## [Problem]
Indicate how many lines in the listing below contain the word "right". No other output is permitted.

## [Input for this task]
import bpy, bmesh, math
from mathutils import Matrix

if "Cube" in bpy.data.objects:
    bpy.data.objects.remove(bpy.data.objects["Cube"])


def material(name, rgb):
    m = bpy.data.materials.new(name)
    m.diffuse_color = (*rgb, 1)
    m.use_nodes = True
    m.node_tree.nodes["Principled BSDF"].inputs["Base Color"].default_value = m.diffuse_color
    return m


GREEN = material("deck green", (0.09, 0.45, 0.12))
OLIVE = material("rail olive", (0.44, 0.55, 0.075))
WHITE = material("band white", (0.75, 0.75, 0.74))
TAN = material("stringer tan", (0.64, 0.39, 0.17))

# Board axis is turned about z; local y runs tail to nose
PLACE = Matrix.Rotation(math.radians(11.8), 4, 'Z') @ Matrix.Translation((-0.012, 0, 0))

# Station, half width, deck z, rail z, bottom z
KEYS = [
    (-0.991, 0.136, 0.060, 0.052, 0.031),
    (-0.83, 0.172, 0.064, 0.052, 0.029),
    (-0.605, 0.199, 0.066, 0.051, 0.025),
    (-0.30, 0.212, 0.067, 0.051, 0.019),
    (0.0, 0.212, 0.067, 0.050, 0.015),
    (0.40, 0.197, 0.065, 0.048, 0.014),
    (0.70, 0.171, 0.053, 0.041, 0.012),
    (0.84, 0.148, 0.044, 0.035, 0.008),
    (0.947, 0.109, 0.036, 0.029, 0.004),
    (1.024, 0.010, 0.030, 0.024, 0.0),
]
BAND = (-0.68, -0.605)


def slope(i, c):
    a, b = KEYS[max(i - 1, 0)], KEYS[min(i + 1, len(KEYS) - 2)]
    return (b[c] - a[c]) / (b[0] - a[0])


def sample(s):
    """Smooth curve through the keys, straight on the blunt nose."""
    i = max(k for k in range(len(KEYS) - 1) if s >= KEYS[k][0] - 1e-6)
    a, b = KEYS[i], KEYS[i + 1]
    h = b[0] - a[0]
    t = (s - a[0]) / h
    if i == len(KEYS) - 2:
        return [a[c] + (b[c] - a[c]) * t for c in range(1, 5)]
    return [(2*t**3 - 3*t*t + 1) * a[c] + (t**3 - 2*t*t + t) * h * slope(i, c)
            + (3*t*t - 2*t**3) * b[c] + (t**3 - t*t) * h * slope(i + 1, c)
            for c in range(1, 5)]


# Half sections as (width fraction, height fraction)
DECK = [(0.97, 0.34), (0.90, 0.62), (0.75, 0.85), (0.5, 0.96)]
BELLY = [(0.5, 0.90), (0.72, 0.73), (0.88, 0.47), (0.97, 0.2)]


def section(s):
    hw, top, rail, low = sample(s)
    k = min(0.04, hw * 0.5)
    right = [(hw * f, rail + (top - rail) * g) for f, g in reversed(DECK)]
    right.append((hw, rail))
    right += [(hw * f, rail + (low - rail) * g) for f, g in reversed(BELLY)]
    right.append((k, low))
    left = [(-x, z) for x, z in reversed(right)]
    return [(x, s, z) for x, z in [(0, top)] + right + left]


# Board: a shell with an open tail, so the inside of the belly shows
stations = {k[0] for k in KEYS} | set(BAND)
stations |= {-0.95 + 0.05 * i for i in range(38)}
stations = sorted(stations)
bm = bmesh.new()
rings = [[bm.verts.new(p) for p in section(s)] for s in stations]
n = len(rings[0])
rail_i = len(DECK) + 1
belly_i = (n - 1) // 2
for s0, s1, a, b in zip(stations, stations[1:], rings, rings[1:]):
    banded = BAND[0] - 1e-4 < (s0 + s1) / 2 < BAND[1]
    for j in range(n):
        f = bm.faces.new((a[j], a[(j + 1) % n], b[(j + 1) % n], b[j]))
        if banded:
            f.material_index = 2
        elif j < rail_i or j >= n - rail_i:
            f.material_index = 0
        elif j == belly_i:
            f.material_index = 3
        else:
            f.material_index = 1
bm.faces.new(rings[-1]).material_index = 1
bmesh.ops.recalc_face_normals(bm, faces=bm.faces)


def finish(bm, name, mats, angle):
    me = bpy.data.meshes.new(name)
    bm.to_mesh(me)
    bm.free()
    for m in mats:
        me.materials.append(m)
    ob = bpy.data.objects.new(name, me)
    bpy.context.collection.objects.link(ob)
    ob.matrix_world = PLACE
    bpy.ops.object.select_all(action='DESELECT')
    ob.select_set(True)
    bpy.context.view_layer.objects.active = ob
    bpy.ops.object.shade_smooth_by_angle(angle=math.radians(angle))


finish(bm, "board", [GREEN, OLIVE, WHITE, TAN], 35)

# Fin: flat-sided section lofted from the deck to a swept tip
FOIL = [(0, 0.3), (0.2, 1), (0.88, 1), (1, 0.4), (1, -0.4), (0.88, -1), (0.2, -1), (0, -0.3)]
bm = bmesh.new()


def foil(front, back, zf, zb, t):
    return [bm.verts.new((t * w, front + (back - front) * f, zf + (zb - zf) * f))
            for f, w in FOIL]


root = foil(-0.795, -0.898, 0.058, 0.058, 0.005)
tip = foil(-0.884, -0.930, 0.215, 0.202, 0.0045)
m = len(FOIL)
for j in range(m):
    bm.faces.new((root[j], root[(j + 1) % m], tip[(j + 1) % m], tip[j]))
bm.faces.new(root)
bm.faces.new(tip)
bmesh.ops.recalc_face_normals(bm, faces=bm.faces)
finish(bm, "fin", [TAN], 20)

## [Answer box]
6